Injury Prediction and Reduction

I came across this particular study ("Examination of the Effectiveness of Predictors for Musculoskeletal Injuries in Female Soldiers") on my Facebook news feed regarding the predictive ability of various assessments regarding injury, and I was going to share it there with a few comments. On reflection, I thought that a) it would probably be a little long for a shared link, and b) it might be better served through a quick blog entry.

Firstly, in the interest of full disclosure - I hardly consider myself an authority on reading and interpreting the results of any study, and in this case I only read the abstract (which I linked above). That being said, a few of the things that jump out at me:
  • The FMS when used as a whole overall score, did not offer any predictive value towards injury potential as no significant differences were noted between the injured and uninjured group in terms of overall FMS score.
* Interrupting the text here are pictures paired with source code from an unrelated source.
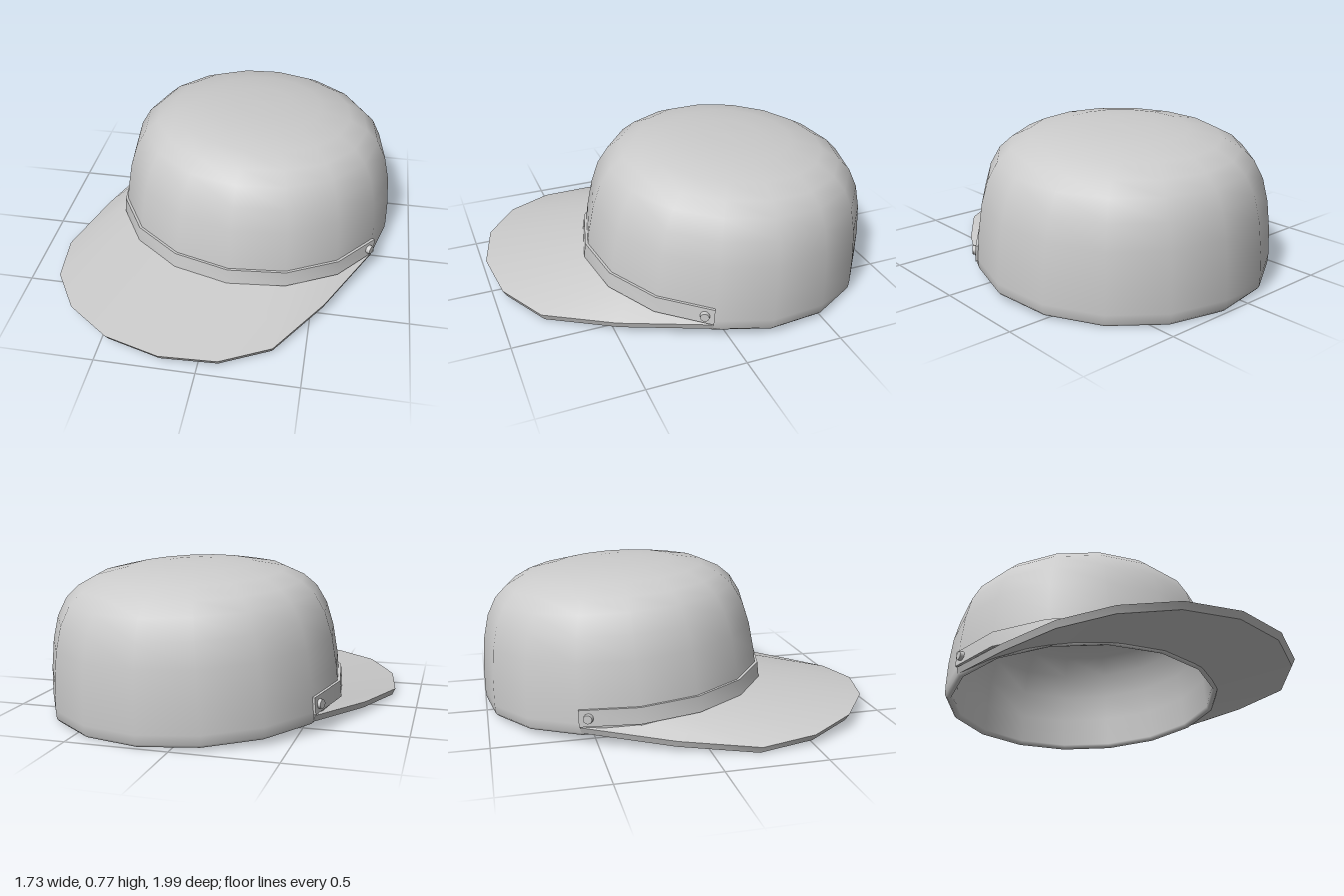
import * as THREE from 'three';
import { toCreasedNormals } from 'three/addons/utils/BufferGeometryUtils.js';

const material = new THREE.MeshStandardMaterial({ color: 0xcccccc });

function addMesh(parent, geometry, name) {
  const mesh = new THREE.Mesh(geometry, material);
  mesh.name = name;
  parent.add(mesh);
  return mesh;
}

// Skin a row of closed four-sided cross-sections and cap both ends
function loft(sections, crease) {
  const n = sections[0].length;
  const index = [];
  for (let i = 0; i < sections.length - 1; i++) {
    for (let j = 0; j < n; j++) {
      const a = i * n + j, d = i * n + (j + 1) % n;
      index.push(a, a + n, d, d + n, d, a + n);
    }
  }
  const e = (sections.length - 1) * n;
  index.push(0, 1, 2, 0, 2, 3, e, e + 2, e + 1, e, e + 3, e + 2);
  const geometry = new THREE.BufferGeometry();
  geometry.setAttribute('position', new THREE.Float32BufferAttribute(sections.flat(2), 3));
  geometry.setIndex(index);
  return toCreasedNormals(geometry, crease);
}

export function createModel() {
  const model = new THREE.Group();
  model.name = 'cap';

  // The cap is turned to its right; crown and band also lean back
  const cap = new THREE.Group();
  cap.name = 'turnedCap';
  cap.position.set(0.11, 0, -0.25);
  cap.rotation.y = -0.453;
  model.add(cap);

  const leaning = new THREE.Group();
  leaning.name = 'leaningCrown';
  leaning.position.y = 0.05;
  leaning.rotation.x = -0.062;
  cap.add(leaning);

  // Crown: hollow shell, from inner top down to the rim and up the outside
  const profile = [
    [0, 0.685], [0.28, 0.67], [0.46, 0.625], [0.57, 0.555], [0.64, 0.46], [0.685, 0.33],
    [0.705, 0.18], [0.71, 0.02], [0.718, 0.003], [0.735, 0], [0.748, 0.015], [0.75, 0.06],
    [0.742, 0.2], [0.722, 0.35], [0.69, 0.47], [0.64, 0.562], [0.575, 0.622], [0.48, 0.67],
    [0.32, 0.703], [0.15, 0.715], [0, 0.717],
  ].map(([r, y]) => new THREE.Vector2(r, y));
  addMesh(leaning, new THREE.LatheGeometry(profile, 16), 'crown');

  // Strap across the front half of the crown
  const strap = [];
  for (let i = 0; i <= 8; i++) {
    const a = -Math.PI / 2 + (i * Math.PI) / 8;
    strap.push([[0.735, 0.05], [0.764, 0.05], [0.76, 0.132], [0.73, 0.132]]
      .map(([r, y]) => [r * Math.sin(a), y, r * Math.cos(a)]));
  }
  addMesh(leaning, loft(strap, 0.6), 'strap');

  // A button at each end of the strap
  for (const side of [-1, 1]) {
    const pivot = new THREE.Group();
    pivot.name = side > 0 ? 'leftButton' : 'rightButton';
    pivot.rotation.y = side * THREE.MathUtils.degToRad(86.5);
    leaning.add(pivot);
    const geometry = toCreasedNormals(new THREE.CylinderGeometry(0.022, 0.026, 0.03, 12), 0.7);
    const button = addMesh(pivot, geometry, 'button');
    button.rotation.x = Math.PI / 2;
    button.position.set(0, 0.091, 0.757);
  }

  // Brim: half outline from the side to the tip as [x, z, top height], mirrored
  const half = [
    [0.757, 0, 0.095], [0.736, 0.466, 0.06], [0.677, 0.855, 0.04],
    [0.519, 1.09, 0.058], [0.282, 1.243, 0.08],
  ];
  const outline = [
    ...half.map(([x, z, y]) => [-x, z, y]),
    [0, 1.298, 0.088],
    ...half.slice().reverse(),
  ];
  const brim = outline.map(([x, z, y], i) => {
    const a = -Math.PI / 2 + (i * Math.PI) / 10;
    const ix = 0.725 * Math.sin(a), iz = 0.725 * Math.cos(a);
    const inner = 0.1 + 0.07 * iz;
    return [
      [ix, inner - 0.045, iz],
      [x * 0.985, y - 0.032, z * 0.985],
      [x, y, z],
      [ix, inner, iz],
    ];
  });
  addMesh(cap, loft(brim, 0.6), 'brim');

  return model;
}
However, those scoring zeros (which is an indication of pain) during one or more movements screened had a higher occurrence of injury.
  • A lower score in three particular fitness tests (in this case defined by anthropometry, a single leg triple hop jump and a 2km run) was a noticeable predictor of injury, and even more so when combined with zero scores in the FMS as well as the 10m sprint. That being said, they state that more testing is needed to determine the threshold for these categories in their predictive ability.
  • There are a few limitations to the study: they are all soldiers, they are all female, and there are only 145 participants. 
  • Further, the abstract does not specify what the training protocol used during the three months of training were, what the types of injuries are, or the level of competence in the individuals performing the FMS (the last point being something that proponents of the FMS mention virtually every time one of these studies fails to support the FMS as an overall predictor of injury).

In short - within the constraints of this particular study, those who have pain in certain fundamental unloaded movements, and those who are in a decreased level of fitness, stand a greater chance of being injured... even more so if these occur in a combination.

In other words - if it hurts to move a certain way, and/or you're unfit, you're more likely to get hurt training.

I think we tend to over-complicate things as fitness professionals in an effort to "sell" the next great system or ourselves, and probably do a disservice to the public that looks to us for guidance by doing so.



Side note: I'm open to any comments and respectful dialogue/debate about the above, but if you are so set in your thoughts that there's no way you'd ever consider a different point of view, I likely won't continue responding. Also, if you in any way begin to troll or become rude/spiteful, I'll delete your comment. Dissension is welcome - it's how we all learn - but etiquette and manners are fundamental in a debate. In my blog, anyway.